# WHAT YOU HAVE TO DO
Return all lines from the listing below that include the word "location".
Segment Start: MATERIALS PROVIDED
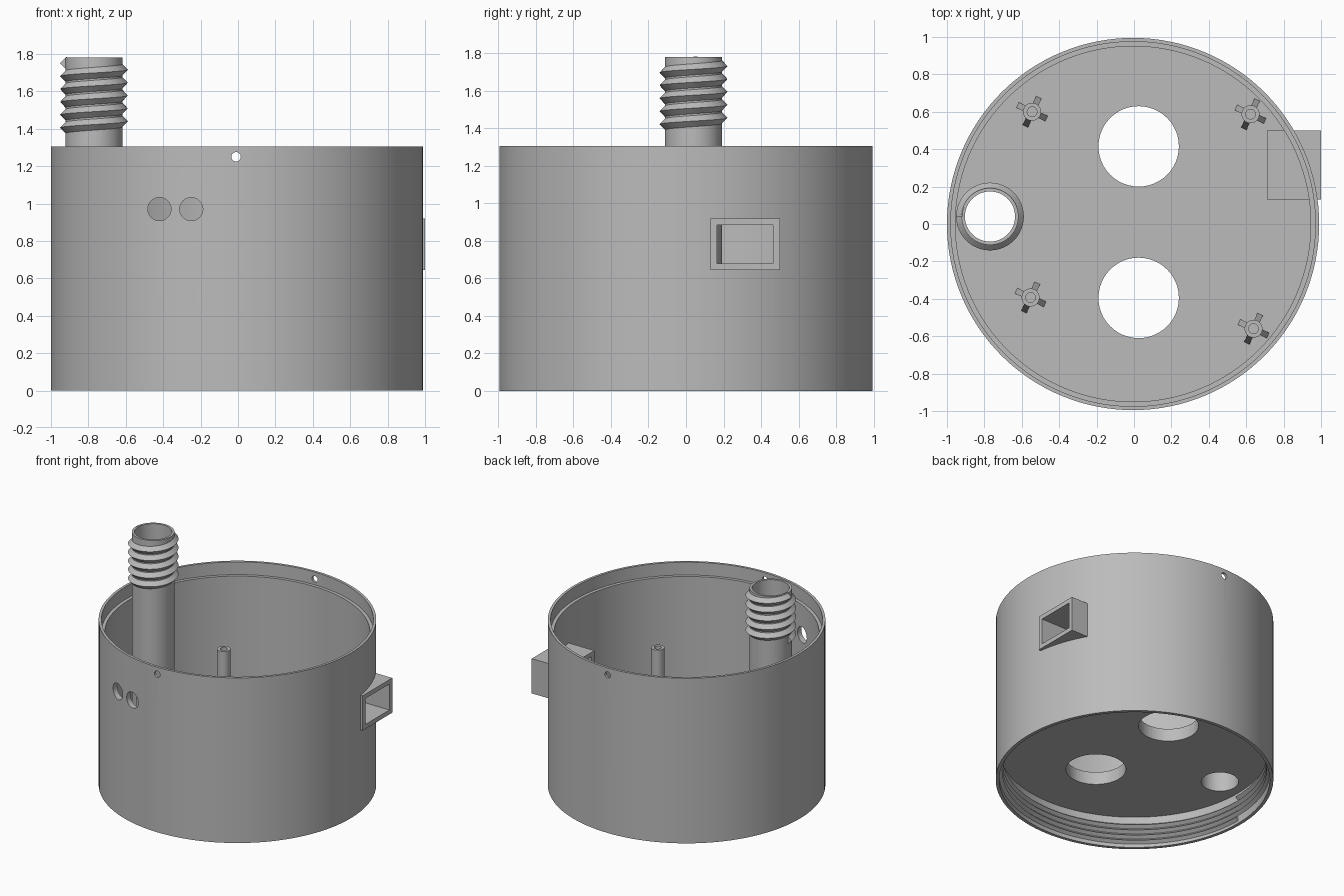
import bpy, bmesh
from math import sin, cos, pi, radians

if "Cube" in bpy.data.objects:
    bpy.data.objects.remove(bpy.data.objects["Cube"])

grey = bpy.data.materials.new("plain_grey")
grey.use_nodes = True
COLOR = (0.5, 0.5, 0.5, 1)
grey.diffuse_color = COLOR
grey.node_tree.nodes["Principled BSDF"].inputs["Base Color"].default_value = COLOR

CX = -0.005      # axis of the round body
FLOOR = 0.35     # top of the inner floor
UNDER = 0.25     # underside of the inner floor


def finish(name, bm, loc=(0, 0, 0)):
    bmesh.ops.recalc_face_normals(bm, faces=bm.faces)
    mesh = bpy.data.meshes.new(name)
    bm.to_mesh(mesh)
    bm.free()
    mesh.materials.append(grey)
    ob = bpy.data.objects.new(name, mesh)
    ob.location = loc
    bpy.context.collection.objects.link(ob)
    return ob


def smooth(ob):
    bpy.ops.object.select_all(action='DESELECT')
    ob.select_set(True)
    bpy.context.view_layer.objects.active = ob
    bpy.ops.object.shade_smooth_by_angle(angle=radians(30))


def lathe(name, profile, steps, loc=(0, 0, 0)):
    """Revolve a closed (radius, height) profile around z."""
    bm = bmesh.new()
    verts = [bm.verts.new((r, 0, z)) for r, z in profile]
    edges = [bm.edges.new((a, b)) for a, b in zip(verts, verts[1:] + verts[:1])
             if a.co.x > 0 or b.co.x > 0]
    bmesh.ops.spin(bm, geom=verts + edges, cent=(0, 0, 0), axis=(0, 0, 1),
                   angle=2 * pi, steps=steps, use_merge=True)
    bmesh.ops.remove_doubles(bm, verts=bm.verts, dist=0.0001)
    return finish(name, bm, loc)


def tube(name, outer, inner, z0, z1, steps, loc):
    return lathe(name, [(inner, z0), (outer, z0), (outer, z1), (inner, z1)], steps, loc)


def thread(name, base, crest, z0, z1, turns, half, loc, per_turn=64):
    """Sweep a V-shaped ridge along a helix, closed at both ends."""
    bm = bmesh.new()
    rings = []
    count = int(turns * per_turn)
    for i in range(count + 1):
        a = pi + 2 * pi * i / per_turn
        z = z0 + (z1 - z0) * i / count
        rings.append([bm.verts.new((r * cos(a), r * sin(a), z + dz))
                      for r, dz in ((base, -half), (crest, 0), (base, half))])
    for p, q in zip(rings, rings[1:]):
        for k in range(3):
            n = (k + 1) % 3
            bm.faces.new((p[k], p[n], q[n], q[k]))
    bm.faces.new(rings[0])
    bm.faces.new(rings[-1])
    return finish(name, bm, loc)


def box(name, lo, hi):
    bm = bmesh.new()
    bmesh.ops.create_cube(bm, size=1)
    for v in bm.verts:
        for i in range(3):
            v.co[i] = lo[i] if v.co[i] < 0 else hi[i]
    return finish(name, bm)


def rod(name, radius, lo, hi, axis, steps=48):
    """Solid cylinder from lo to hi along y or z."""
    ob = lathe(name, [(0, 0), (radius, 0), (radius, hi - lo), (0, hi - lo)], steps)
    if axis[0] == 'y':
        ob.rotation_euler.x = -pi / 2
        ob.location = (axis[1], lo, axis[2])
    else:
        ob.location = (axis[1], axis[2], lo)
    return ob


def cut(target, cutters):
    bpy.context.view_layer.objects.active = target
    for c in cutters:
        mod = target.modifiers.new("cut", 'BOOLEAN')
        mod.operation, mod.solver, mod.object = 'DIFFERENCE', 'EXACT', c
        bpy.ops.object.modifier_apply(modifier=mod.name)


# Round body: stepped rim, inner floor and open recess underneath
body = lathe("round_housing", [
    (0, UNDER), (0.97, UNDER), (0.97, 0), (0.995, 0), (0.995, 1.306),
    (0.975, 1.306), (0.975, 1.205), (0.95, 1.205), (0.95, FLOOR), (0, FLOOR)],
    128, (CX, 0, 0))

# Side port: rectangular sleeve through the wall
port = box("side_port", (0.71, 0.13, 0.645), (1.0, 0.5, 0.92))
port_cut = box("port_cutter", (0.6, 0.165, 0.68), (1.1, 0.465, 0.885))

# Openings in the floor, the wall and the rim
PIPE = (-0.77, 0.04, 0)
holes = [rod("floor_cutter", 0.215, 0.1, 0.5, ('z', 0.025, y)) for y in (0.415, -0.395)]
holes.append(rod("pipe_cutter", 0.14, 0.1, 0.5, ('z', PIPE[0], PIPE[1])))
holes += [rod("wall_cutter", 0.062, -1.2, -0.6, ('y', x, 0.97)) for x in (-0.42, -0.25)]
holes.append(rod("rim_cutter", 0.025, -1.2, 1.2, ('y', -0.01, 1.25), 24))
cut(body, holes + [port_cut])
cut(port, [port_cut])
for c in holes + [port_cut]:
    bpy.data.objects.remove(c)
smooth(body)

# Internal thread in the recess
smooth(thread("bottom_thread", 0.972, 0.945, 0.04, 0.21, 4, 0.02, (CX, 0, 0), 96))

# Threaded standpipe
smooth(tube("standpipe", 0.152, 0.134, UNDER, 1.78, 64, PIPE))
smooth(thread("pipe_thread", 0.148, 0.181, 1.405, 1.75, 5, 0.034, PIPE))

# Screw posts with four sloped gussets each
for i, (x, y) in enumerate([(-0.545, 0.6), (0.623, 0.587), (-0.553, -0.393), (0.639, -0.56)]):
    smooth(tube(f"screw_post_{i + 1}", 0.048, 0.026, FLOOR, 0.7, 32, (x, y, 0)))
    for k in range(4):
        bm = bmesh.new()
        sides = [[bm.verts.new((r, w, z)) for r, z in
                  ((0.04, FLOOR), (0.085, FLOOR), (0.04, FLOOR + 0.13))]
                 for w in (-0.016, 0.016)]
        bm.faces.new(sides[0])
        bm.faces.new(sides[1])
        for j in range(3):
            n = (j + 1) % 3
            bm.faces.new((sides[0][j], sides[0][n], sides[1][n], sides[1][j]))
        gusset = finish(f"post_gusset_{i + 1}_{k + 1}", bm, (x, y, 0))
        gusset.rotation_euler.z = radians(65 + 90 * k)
Segment End: MATERIALS PROVIDED
# SOLUTION
    ob.location = loc
        ob.location = (axis[1], lo, axis[2])
        ob.location = (axis[1], axis[2], lo)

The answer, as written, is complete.